Exercise – Omit every picture while repeating the entries exactly.

Records for the task –
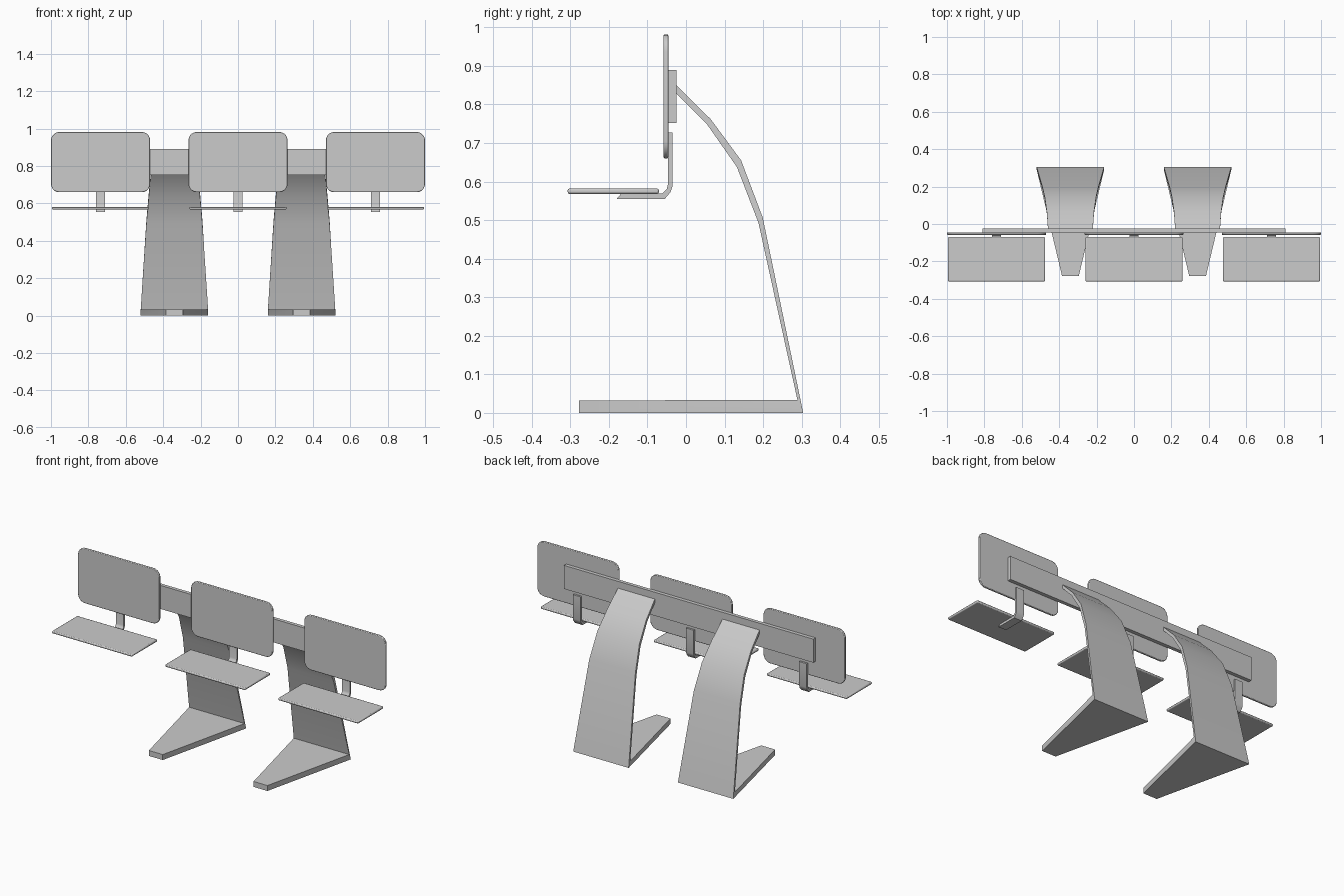
import bpy, bmesh, math

if "Cube" in bpy.data.objects:
    bpy.data.objects.remove(bpy.data.objects["Cube"])


def make(name, bm, bevel=0.0, segs=2, smooth=35):
    bmesh.ops.recalc_face_normals(bm, faces=bm.faces)
    me = bpy.data.meshes.new(name)
    bm.to_mesh(me)
    bm.free()
    ob = bpy.data.objects.new(name, me)
    bpy.context.collection.objects.link(ob)
    if bevel:
        m = ob.modifiers.new("bevel", 'BEVEL')
        m.width, m.segments, m.limit_method = bevel, segs, 'ANGLE'
    bpy.ops.object.select_all(action='DESELECT')
    ob.select_set(True)
    bpy.context.view_layer.objects.active = ob
    bpy.ops.object.shade_smooth_by_angle(angle=math.radians(smooth))
    return ob


def prism(points, offset):
    """Extrude a closed outline of 3D points along an offset."""
    bm = bmesh.new()
    f = bm.faces.new([bm.verts.new(p) for p in points])
    r = bmesh.ops.extrude_face_region(bm, geom=[f])
    vs = [g for g in r['geom'] if isinstance(g, bmesh.types.BMVert)]
    bmesh.ops.translate(bm, verts=vs, vec=offset)
    return bm


def box(x0, x1, y0, y1, z0, z1):
    return prism([(x0, y0, z0), (x1, y0, z0), (x1, y1, z0), (x0, y1, z0)],
                 (0, 0, z1 - z0))


def rounded(w, h, r, n=5):
    pts = []
    for i, (sx, sz) in enumerate([(1, 1), (-1, 1), (-1, -1), (1, -1)]):
        for k in range(n + 1):
            a = math.pi / 2 * (i + k / n)
            pts.append((sx * (w / 2 - r) + r * math.cos(a),
                        sz * (h / 2 - r) + r * math.sin(a)))
    return pts


# Horizontal beam joining everything
make("beam", box(-0.81, 0.81, -0.046, -0.025, 0.752, 0.89))

# Bent bracket side profile (y, z)
BRACKET = [(-0.035, 0.728), (-0.035, 0.588), (-0.04, 0.573), (-0.055, 0.555),
           (-0.18, 0.555), (-0.168, 0.569), (-0.062, 0.569), (-0.05, 0.58),
           (-0.047, 0.592), (-0.047, 0.728)]

for side, cx in (("left", -0.735), ("middle", 0.0), ("right", 0.735)):
    # Backrest panel with rounded corners
    outline = [(cx + x, -0.058, 0.821 + z) for x, z in rounded(0.53, 0.322, 0.045)]
    make("backrest_" + side, prism(outline, (0, 0.012, 0)), 0.003)
    # Thin seat panel
    make("seat_" + side, box(cx - 0.26, cx + 0.26, -0.307, -0.07, 0.568, 0.582), 0.005)
    # L-shaped seat bracket
    make("bracket_" + side, prism([(cx - 0.025, y, z) for y, z in BRACKET], (0.05, 0, 0)))

# Leg stations: outer (y, z), inner (y, z), half width
LEG = [(-0.277, 0.0, -0.277, 0.032, 0.045),
       (0.304, 0.0, 0.289, 0.034, 0.18),
       (0.199, 0.507, 0.188, 0.493, 0.15),
       (0.143, 0.655, 0.132, 0.638, 0.137),
       (0.064, 0.762, 0.055, 0.748, 0.126),
       (-0.025, 0.85, -0.025, 0.828, 0.12)]

for side, cx in (("left", -0.34), ("right", 0.34)):
    bm = bmesh.new()
    rings = [[bm.verts.new((cx + sx * w, y, z)) for sx, y, z in
              ((-1, oy, oz), (1, oy, oz), (1, iy, iz), (-1, iy, iz))]
             for oy, oz, iy, iz, w in LEG]
    for a, b in zip(rings, rings[1:]):
        for i in range(4):
            j = (i + 1) % 4
            bm.faces.new((a[i], a[j], b[j], b[i]))
    bm.faces.new(rings[0])
    bm.faces.new(rings[-1])
    make("leg_" + side, bm)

Answer to the exercise –
import bpy, bmesh, math

if "Cube" in bpy.data.objects:
    bpy.data.objects.remove(bpy.data.objects["Cube"])


def make(name, bm, bevel=0.0, segs=2, smooth=35):
    bmesh.ops.recalc_face_normals(bm, faces=bm.faces)
    me = bpy.data.meshes.new(name)
    bm.to_mesh(me)
    bm.free()
    ob = bpy.data.objects.new(name, me)
    bpy.context.collection.objects.link(ob)
    if bevel:
        m = ob.modifiers.new("bevel", 'BEVEL')
        m.width, m.segments, m.limit_method = bevel, segs, 'ANGLE'
    bpy.ops.object.select_all(action='DESELECT')
    ob.select_set(True)
    bpy.context.view_layer.objects.active = ob
    bpy.ops.object.shade_smooth_by_angle(angle=math.radians(smooth))
    return ob


def prism(points, offset):
    """Extrude a closed outline of 3D points along an offset."""
    bm = bmesh.new()
    f = bm.faces.new([bm.verts.new(p) for p in points])
    r = bmesh.ops.extrude_face_region(bm, geom=[f])
    vs = [g for g in r['geom'] if isinstance(g, bmesh.types.BMVert)]
    bmesh.ops.translate(bm, verts=vs, vec=offset)
    return bm


def box(x0, x1, y0, y1, z0, z1):
    return prism([(x0, y0, z0), (x1, y0, z0), (x1, y1, z0), (x0, y1, z0)],
                 (0, 0, z1 - z0))


def rounded(w, h, r, n=5):
    pts = []
    for i, (sx, sz) in enumerate([(1, 1), (-1, 1), (-1, -1), (1, -1)]):
        for k in range(n + 1):
            a = math.pi / 2 * (i + k / n)
            pts.append((sx * (w / 2 - r) + r * math.cos(a),
                        sz * (h / 2 - r) + r * math.sin(a)))
    return pts


# Horizontal beam joining everything
make("beam", box(-0.81, 0.81, -0.046, -0.025, 0.752, 0.89))

# Bent bracket side profile (y, z)
BRACKET = [(-0.035, 0.728), (-0.035, 0.588), (-0.04, 0.573), (-0.055, 0.555),
           (-0.18, 0.555), (-0.168, 0.569), (-0.062, 0.569), (-0.05, 0.58),
           (-0.047, 0.592), (-0.047, 0.728)]

for side, cx in (("left", -0.735), ("middle", 0.0), ("right", 0.735)):
    # Backrest panel with rounded corners
    outline = [(cx + x, -0.058, 0.821 + z) for x, z in rounded(0.53, 0.322, 0.045)]
    make("backrest_" + side, prism(outline, (0, 0.012, 0)), 0.003)
    # Thin seat panel
    make("seat_" + side, box(cx - 0.26, cx + 0.26, -0.307, -0.07, 0.568, 0.582), 0.005)
    # L-shaped seat bracket
    make("bracket_" + side, prism([(cx - 0.025, y, z) for y, z in BRACKET], (0.05, 0, 0)))

# Leg stations: outer (y, z), inner (y, z), half width
LEG = [(-0.277, 0.0, -0.277, 0.032, 0.045),
       (0.304, 0.0, 0.289, 0.034, 0.18),
       (0.199, 0.507, 0.188, 0.493, 0.15),
       (0.143, 0.655, 0.132, 0.638, 0.137),
       (0.064, 0.762, 0.055, 0.748, 0.126),
       (-0.025, 0.85, -0.025, 0.828, 0.12)]

for side, cx in (("left", -0.34), ("right", 0.34)):
    bm = bmesh.new()
    rings = [[bm.verts.new((cx + sx * w, y, z)) for sx, y, z in
              ((-1, oy, oz), (1, oy, oz), (1, iy, iz), (-1, iy, iz))]
             for oy, oz, iy, iz, w in LEG]
    for a, b in zip(rings, rings[1:]):
        for i in range(4):
            j = (i + 1) % 4
            bm.faces.new((a[i], a[j], b[j], b[i]))
    bm.faces.new(rings[0])
    bm.faces.new(rings[-1])
    make("leg_" + side, bm)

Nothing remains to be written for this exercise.